Some regard Manfred as one of Tchaikovsky's most brilliant and inspired works; conductor Arturo Toscanini considered it the composer's greatest composition. (This did not stop him from making changes in the score when he performed and recorded it, including a number of cuts). However, others despise it. According to music critic David Hurwitz, composer-conductor Leonard Bernstein referred to it as "trash" and never recorded it.
Some critics have commented that, for all Tchaikovsky's distrust of program music and Manfred's kinship to a Berlioz work he did not wish to repeat, the symphony proves its composer's capacity to infuse another composer's example with his own personality, provided the emotional nature of the work found a response in him. These critics have called Manfred one of the great program symphonies of the 19th century.
The symphony has been recorded many times, with recordings made by major orchestras and conductors. Conductors who have recorded the work include Arturo Toscanini, Lorin Maazel, André Previn, Bernard Haitink, Eugene Ormandy, Yuri Temirkanov, Yevgeny Svetlanov, Riccardo Muti, Igor Markevitch, Andrew Litton, Mikhail Pletnev, Vladimir Fedoseyev, Riccardo Chailly, Mariss Jansons, Vasily Petrenko, Zubin Mehta, Vladimir Jurowski, Vladimir Ashkenazy and others.
Manfred is less frequently performed in concert. This is due to its length, unfamiliarity, and its requirement for a large orchestra, including obbligato organ. It is also considered to be a virtuoso work and difficult to play well.
- As quoted in Wood, 90.

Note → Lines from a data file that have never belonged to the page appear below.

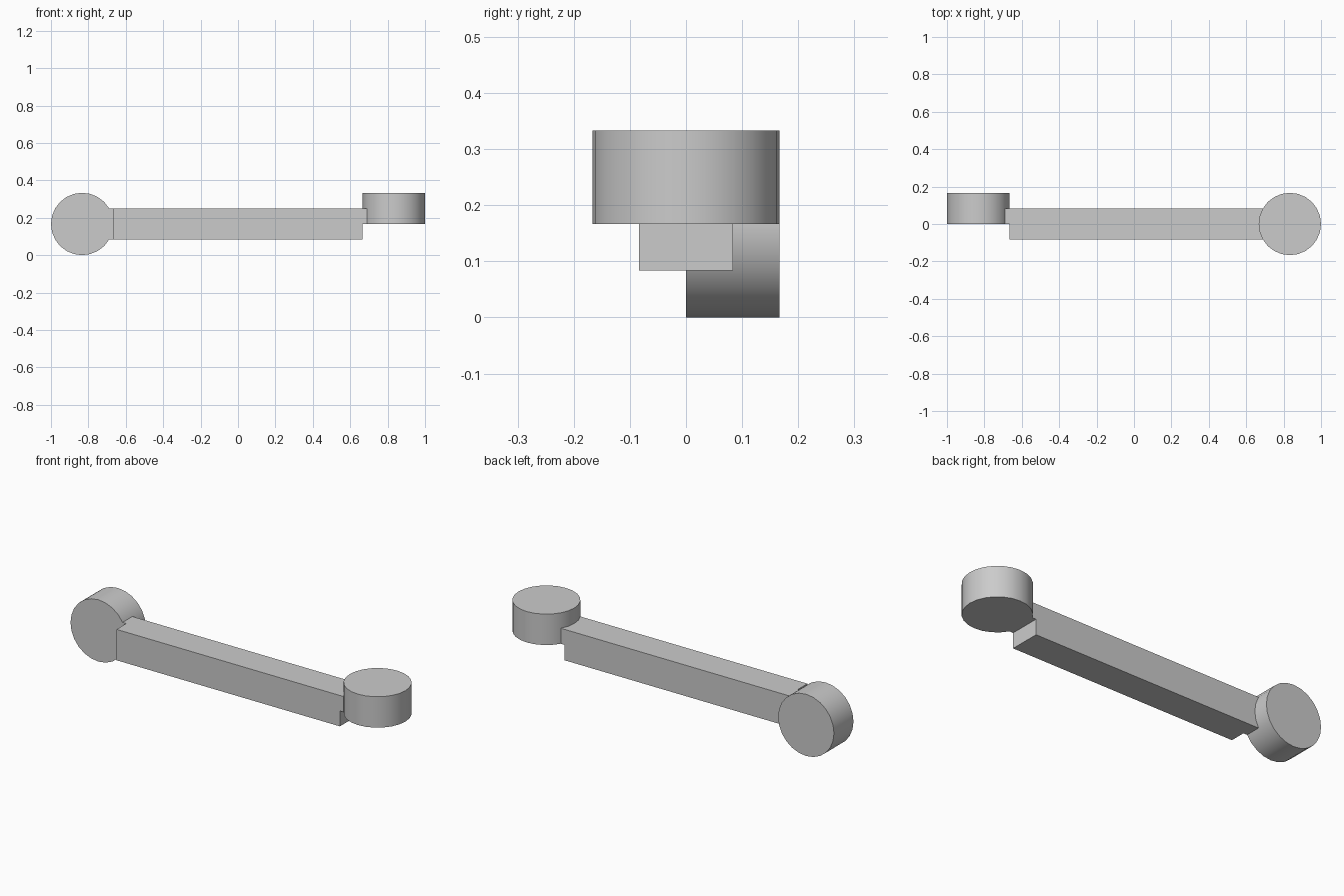
import bpy, bmesh
from mathutils import Matrix, Vector

cube = bpy.data.objects.get("Cube")
if cube:
    bpy.data.objects.remove(cube)

R = 1 / 6          # disc radius and thickness
HALF = R / 2       # half width of the bar
END = 4 * R        # half length of the bar
MID = R            # height of the bar's centre line

grey = bpy.data.materials.new("light grey")
grey.use_nodes = True
grey.diffuse_color = (0.6, 0.6, 0.6, 1)
grey.node_tree.nodes["Principled BSDF"].inputs["Base Color"].default_value = grey.diffuse_color


def finish(name, bm, smooth=False):
    bmesh.ops.recalc_face_normals(bm, faces=bm.faces)
    mesh = bpy.data.meshes.new(name)
    bm.to_mesh(mesh)
    bm.free()
    mesh.materials.append(grey)
    obj = bpy.data.objects.new(name, mesh)
    bpy.context.collection.objects.link(obj)
    if smooth:
        bpy.ops.object.select_all(action='DESELECT')
        obj.select_set(True)
        bpy.context.view_layer.objects.active = obj
        bpy.ops.object.shade_smooth_by_angle()
    return obj


def disc(name, centre, axis):
    bm = bmesh.new()
    turn = Matrix.Rotation(1.5707963, 4, 'X') if axis == 'Y' else Matrix()
    bmesh.ops.create_cone(bm, cap_ends=True, segments=24, radius1=R, radius2=R,
                          depth=R, matrix=Matrix.Translation(centre) @ turn)
    finish(name, bm, smooth=True)


# Discs: one upright behind the centre line, one flat above it
disc("upright_disc", (-5 * R, HALF, MID), 'Y')
disc("flat_disc", (5 * R, 0, MID + HALF), 'Z')

# Square bar, split lengthwise so each end can grow a half-section tongue
bm = bmesh.new()
bmesh.ops.create_cube(bm, size=1, matrix=Matrix.Translation((0, 0, MID))
                      @ Matrix.Diagonal((2 * END, R, R, 1)))
for normal in ((0, 1, 0), (0, 0, 1)):
    bmesh.ops.bisect_plane(bm, geom=bm.verts[:] + bm.edges[:] + bm.faces[:],
                           plane_co=(0, 0, MID), plane_no=normal)

# Tongues run into the discs: upper half on the left, back half on the right
tongue = R * (1 - 0.75 ** 0.5) + 0.002
for side, half in ((1, Vector((0, 0, 1))), (-1, Vector((0, 1, 0)))):
    centre = Vector((0, 0, MID))
    faces = [f for f in bm.faces if f.normal.x * side > 0.9
             and (f.calc_center_median() - centre).dot(half) > 0]
    grown = bmesh.ops.extrude_face_region(bm, geom=faces)["geom"]
    bmesh.ops.delete(bm, geom=[f for f in faces if f.is_valid], context='FACES_ONLY')
    bmesh.ops.translate(bm, vec=(side * tongue, 0, 0),
                        verts=[v for v in grown if isinstance(v, bmesh.types.BMVert)])
finish("bar", bm)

- Brown, Man and Music, 294-5.
- Brown, Man and Music, 295-6.
- Brown, Man and Music, 296-7.
- Brown, Man and Music, 297.
- Wood, 93.
- Warrack, 190.
- Holden, 248-49.
- Brown, Wandering, 297.
- Holden, 248-249.
- Brown, Wandering, 204.
- Holden, 249.
- Holden, 249-50.
- Quoted in Warrack, 190.
- Quoted in Warrack, 191.
- Wood, 91.
- Warrack, 191.
- Warrack, 192.
- Brown, Man and Music, 297-8.
- Wood, 92-3.
- Wood, 90.
- Cui, 11–13.
- Laroche, 14.
- John Canarina (15 September 2010). The New York Philharmonic: From Bernstein to Maazel. Hal Leonard Corporation. pp. 304–. ISBN 978-1-57467-188-9. Retrieved 12 February 2013.
- Brown, David, Tchaikovsky: The Years of Wandering, 1878–1885, (New York: W.W. Norton & Company, 1986). ISBN 0-393-02311-7.
- Brown, David, Tchaikovsky: The Man and His Music (New York: Pegasus Books, 2007). ISBN 0-571-23194-2.
- Cui, César, "Tchaikovsky's Manfred Symphony." In Russians on Russian Music, 1880–1917 (Cambridge and New York: Cambridge University Press, 2003), ed. Stuart Campbell. ISBN 0-521-59097-3.
- Holden, Anthony, Tchaikovsky: A Biography (New York: Random House, 1995). ISBN 0-679-42006-1.
- Laroche, Hermann, "The concert on 11 August at Pavlovsk, Tchaikovsky's Manfred and Hamlet." In Russians on Russian Music, 1880–1917 (Cambridge and New York: Cambridge University Press, 2003), ed. Stuart Campbell. ISBN 0-521-59097-3.
- Warrack, John, Tchaikovsky (New York: Charles Scribner's Sonss, 1973). ISBN 684-13558-2.
- Wood, Ralph W., "Miscellaneous Orchestral Works." In Music of Tchaikovsky (New York, W. W. Norton & Company, 1946), ed. Gerald Abraham. ISBN n/a.
- Tchaikovsky Research
- MP3 files of excerpts from the 4 movements
- Manfred Symphony: Free scores at the International Music Score Library Project